*** Block opens ***

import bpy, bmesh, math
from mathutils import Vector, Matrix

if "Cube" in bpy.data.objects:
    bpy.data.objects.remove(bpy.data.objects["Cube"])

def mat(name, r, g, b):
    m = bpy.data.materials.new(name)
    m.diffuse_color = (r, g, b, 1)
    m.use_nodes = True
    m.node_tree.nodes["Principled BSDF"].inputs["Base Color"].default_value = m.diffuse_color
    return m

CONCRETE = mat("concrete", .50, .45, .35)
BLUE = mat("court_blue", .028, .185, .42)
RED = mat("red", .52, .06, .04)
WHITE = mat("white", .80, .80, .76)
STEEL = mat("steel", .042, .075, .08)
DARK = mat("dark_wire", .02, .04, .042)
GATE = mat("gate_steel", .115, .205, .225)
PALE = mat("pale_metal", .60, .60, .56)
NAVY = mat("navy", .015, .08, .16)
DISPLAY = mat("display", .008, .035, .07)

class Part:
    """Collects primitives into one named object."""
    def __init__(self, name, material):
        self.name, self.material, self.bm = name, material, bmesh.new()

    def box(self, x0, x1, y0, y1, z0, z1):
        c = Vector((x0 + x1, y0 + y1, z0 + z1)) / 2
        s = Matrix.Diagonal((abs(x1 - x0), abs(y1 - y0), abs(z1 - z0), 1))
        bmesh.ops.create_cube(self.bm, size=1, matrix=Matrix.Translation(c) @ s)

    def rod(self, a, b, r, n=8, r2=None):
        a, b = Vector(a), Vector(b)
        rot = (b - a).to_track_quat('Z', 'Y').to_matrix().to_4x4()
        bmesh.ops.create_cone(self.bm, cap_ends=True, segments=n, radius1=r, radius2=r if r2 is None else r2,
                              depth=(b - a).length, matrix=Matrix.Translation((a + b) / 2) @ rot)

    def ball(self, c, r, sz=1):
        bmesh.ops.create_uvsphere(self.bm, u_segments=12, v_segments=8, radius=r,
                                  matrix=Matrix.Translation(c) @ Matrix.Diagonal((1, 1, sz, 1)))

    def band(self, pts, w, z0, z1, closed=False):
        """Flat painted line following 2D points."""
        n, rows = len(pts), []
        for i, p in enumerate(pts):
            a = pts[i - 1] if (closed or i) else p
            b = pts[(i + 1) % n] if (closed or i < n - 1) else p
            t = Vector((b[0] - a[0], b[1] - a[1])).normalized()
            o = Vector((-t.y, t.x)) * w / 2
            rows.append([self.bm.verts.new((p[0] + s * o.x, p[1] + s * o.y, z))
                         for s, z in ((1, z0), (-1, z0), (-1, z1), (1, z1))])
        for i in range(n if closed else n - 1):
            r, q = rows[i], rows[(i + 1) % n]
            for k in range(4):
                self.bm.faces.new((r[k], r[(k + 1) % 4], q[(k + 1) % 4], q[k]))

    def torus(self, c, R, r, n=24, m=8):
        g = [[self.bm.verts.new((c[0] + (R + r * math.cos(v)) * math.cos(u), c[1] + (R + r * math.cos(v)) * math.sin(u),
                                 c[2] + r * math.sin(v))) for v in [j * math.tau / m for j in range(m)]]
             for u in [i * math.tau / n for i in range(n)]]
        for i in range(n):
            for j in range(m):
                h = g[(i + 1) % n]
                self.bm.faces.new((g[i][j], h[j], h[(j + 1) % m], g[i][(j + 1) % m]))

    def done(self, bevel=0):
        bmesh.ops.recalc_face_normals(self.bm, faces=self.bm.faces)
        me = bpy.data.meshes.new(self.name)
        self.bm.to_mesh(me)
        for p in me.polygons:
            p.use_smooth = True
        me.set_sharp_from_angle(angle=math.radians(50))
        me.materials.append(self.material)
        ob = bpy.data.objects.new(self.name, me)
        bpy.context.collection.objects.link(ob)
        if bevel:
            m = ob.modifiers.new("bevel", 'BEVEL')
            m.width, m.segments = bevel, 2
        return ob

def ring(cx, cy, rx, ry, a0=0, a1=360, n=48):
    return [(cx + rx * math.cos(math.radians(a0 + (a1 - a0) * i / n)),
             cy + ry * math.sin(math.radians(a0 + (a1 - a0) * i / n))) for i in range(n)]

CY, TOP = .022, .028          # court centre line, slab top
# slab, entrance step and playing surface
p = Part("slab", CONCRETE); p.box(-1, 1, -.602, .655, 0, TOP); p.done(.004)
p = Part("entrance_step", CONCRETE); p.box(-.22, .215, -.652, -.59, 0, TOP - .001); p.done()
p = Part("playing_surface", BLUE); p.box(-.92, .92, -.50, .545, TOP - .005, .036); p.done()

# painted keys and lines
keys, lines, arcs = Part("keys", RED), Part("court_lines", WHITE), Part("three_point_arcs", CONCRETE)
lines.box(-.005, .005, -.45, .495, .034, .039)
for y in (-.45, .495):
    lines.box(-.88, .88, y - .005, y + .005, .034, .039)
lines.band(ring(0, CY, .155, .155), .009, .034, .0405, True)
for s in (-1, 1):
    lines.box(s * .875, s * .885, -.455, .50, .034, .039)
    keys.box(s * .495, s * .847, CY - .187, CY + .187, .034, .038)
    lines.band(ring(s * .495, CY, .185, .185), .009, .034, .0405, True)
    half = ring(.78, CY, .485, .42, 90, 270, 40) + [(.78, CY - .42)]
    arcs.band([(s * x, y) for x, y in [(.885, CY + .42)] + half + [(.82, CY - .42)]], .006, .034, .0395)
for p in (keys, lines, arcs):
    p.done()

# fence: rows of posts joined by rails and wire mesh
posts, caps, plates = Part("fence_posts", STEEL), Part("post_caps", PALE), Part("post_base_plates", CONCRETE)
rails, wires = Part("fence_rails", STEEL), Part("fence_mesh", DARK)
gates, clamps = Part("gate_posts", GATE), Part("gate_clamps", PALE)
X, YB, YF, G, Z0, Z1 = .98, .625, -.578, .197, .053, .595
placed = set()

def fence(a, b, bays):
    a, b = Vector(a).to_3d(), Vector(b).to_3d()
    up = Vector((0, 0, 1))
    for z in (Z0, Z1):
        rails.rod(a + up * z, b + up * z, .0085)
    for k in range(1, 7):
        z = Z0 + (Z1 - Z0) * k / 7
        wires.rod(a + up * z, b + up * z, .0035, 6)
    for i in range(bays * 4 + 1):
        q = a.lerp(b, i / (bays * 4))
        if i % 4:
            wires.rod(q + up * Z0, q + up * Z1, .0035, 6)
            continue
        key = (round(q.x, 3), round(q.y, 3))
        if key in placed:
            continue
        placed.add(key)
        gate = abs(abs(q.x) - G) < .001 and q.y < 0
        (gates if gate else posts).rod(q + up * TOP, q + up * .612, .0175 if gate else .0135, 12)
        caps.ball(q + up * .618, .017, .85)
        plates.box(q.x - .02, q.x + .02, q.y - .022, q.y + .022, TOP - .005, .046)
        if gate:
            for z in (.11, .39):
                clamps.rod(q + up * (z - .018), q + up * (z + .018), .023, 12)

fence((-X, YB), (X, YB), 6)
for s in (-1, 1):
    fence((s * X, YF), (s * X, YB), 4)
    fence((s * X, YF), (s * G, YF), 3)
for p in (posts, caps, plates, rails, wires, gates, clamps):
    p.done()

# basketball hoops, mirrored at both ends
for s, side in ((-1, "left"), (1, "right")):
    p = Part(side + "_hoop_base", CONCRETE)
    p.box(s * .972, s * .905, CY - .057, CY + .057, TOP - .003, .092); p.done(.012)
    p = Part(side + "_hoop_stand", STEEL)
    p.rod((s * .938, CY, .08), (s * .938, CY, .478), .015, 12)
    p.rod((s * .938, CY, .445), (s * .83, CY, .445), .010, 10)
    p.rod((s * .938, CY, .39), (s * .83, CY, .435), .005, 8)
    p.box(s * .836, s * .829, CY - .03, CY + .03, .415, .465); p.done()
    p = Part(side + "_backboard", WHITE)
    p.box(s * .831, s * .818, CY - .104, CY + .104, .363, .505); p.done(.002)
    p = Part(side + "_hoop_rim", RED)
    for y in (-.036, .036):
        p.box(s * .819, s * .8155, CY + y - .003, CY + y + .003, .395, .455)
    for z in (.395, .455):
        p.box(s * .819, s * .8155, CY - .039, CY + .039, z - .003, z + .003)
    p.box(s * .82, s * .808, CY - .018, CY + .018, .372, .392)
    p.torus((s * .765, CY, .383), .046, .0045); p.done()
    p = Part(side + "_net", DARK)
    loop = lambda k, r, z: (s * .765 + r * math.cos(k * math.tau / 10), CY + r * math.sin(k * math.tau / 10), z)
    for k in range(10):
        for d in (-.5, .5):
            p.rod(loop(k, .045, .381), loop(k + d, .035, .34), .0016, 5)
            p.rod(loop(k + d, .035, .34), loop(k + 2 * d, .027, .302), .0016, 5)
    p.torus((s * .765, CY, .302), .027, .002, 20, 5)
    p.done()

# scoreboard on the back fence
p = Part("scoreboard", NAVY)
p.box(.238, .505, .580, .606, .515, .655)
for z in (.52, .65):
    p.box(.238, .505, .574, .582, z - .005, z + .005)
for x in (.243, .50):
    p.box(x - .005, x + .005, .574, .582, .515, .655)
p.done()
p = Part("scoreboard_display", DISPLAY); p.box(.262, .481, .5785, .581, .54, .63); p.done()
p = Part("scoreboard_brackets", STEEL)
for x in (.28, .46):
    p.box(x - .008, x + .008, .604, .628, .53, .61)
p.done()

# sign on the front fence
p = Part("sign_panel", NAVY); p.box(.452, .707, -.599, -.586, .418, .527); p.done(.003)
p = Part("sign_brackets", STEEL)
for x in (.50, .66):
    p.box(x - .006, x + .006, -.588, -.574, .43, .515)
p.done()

*** Block closes ***

■ **Prompt**: Count the lines of the entries above in which the string "bays" appears. Supply the number only.

■ **Expected answer**: 3